Directions for this task:
Reproduce every record below exactly as written, leaving out any pictures.

Data extracts:
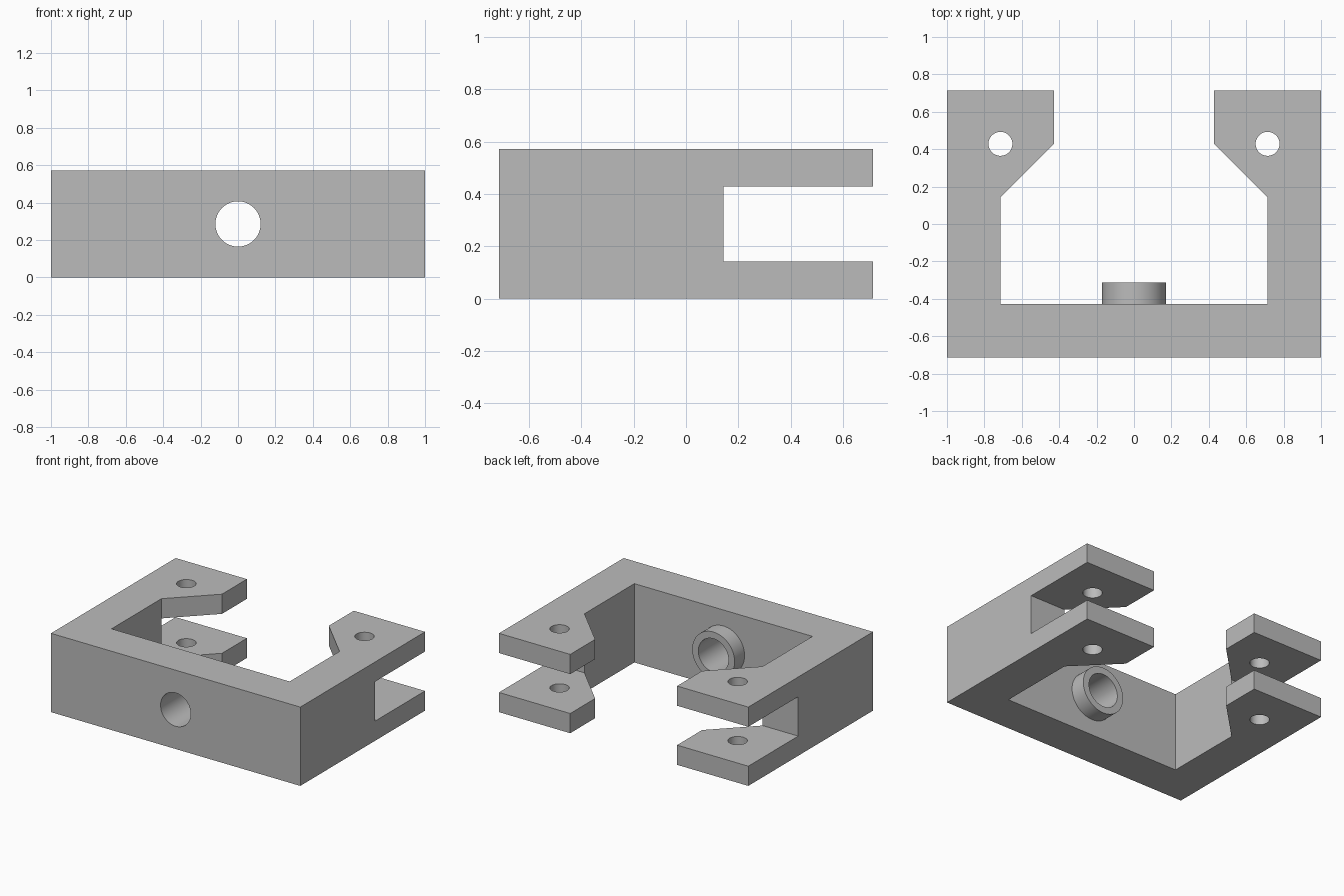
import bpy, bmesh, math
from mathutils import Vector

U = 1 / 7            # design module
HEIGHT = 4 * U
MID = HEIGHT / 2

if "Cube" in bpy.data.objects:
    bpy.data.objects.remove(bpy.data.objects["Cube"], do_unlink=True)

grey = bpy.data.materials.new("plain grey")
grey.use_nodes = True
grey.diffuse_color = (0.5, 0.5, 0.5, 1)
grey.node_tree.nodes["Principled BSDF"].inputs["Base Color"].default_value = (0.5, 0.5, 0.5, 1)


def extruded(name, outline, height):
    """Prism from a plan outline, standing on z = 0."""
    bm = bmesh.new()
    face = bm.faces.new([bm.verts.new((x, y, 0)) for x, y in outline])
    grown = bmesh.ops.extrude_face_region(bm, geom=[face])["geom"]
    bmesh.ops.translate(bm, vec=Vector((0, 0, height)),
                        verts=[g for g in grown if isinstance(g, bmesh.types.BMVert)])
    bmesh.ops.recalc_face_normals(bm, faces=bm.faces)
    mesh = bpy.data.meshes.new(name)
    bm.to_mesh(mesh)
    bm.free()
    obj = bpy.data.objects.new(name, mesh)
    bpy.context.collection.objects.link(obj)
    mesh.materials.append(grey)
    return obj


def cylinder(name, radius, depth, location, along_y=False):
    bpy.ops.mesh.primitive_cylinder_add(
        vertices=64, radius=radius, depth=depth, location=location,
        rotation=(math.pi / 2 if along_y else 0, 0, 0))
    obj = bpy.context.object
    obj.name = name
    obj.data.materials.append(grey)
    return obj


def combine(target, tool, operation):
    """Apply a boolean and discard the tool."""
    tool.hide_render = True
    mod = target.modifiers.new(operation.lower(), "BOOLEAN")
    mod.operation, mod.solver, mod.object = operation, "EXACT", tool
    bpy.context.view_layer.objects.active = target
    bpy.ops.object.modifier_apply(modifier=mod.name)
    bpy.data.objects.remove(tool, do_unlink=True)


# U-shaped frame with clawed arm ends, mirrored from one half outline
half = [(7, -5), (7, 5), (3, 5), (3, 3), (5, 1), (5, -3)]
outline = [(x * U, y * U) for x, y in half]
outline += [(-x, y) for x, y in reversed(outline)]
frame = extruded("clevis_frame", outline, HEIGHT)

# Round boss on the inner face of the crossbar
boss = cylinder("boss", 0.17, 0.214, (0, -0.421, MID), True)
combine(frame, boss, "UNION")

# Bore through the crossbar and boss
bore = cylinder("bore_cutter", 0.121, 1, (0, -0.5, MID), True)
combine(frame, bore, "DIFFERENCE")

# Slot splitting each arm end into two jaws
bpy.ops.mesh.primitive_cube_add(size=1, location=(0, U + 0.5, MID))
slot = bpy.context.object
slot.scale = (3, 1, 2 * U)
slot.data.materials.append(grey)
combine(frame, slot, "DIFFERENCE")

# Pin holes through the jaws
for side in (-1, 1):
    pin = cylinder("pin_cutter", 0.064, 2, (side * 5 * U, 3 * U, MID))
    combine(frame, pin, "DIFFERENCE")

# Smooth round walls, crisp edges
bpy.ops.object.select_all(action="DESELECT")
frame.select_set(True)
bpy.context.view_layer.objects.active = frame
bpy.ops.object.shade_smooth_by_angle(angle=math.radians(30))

Output below:
import bpy, bmesh, math
from mathutils import Vector

U = 1 / 7            # design module
HEIGHT = 4 * U
MID = HEIGHT / 2

if "Cube" in bpy.data.objects:
    bpy.data.objects.remove(bpy.data.objects["Cube"], do_unlink=True)

grey = bpy.data.materials.new("plain grey")
grey.use_nodes = True
grey.diffuse_color = (0.5, 0.5, 0.5, 1)
grey.node_tree.nodes["Principled BSDF"].inputs["Base Color"].default_value = (0.5, 0.5, 0.5, 1)


def extruded(name, outline, height):
    """Prism from a plan outline, standing on z = 0."""
    bm = bmesh.new()
    face = bm.faces.new([bm.verts.new((x, y, 0)) for x, y in outline])
    grown = bmesh.ops.extrude_face_region(bm, geom=[face])["geom"]
    bmesh.ops.translate(bm, vec=Vector((0, 0, height)),
                        verts=[g for g in grown if isinstance(g, bmesh.types.BMVert)])
    bmesh.ops.recalc_face_normals(bm, faces=bm.faces)
    mesh = bpy.data.meshes.new(name)
    bm.to_mesh(mesh)
    bm.free()
    obj = bpy.data.objects.new(name, mesh)
    bpy.context.collection.objects.link(obj)
    mesh.materials.append(grey)
    return obj


def cylinder(name, radius, depth, location, along_y=False):
    bpy.ops.mesh.primitive_cylinder_add(
        vertices=64, radius=radius, depth=depth, location=location,
        rotation=(math.pi / 2 if along_y else 0, 0, 0))
    obj = bpy.context.object
    obj.name = name
    obj.data.materials.append(grey)
    return obj


def combine(target, tool, operation):
    """Apply a boolean and discard the tool."""
    tool.hide_render = True
    mod = target.modifiers.new(operation.lower(), "BOOLEAN")
    mod.operation, mod.solver, mod.object = operation, "EXACT", tool
    bpy.context.view_layer.objects.active = target
    bpy.ops.object.modifier_apply(modifier=mod.name)
    bpy.data.objects.remove(tool, do_unlink=True)


# U-shaped frame with clawed arm ends, mirrored from one half outline
half = [(7, -5), (7, 5), (3, 5), (3, 3), (5, 1), (5, -3)]
outline = [(x * U, y * U) for x, y in half]
outline += [(-x, y) for x, y in reversed(outline)]
frame = extruded("clevis_frame", outline, HEIGHT)

# Round boss on the inner face of the crossbar
boss = cylinder("boss", 0.17, 0.214, (0, -0.421, MID), True)
combine(frame, boss, "UNION")

# Bore through the crossbar and boss
bore = cylinder("bore_cutter", 0.121, 1, (0, -0.5, MID), True)
combine(frame, bore, "DIFFERENCE")

# Slot splitting each arm end into two jaws
bpy.ops.mesh.primitive_cube_add(size=1, location=(0, U + 0.5, MID))
slot = bpy.context.object
slot.scale = (3, 1, 2 * U)
slot.data.materials.append(grey)
combine(frame, slot, "DIFFERENCE")

# Pin holes through the jaws
for side in (-1, 1):
    pin = cylinder("pin_cutter", 0.064, 2, (side * 5 * U, 3 * U, MID))
    combine(frame, pin, "DIFFERENCE")

# Smooth round walls, crisp edges
bpy.ops.object.select_all(action="DESELECT")
frame.select_set(True)
bpy.context.view_layer.objects.active = frame
bpy.ops.object.shade_smooth_by_angle(angle=math.radians(30))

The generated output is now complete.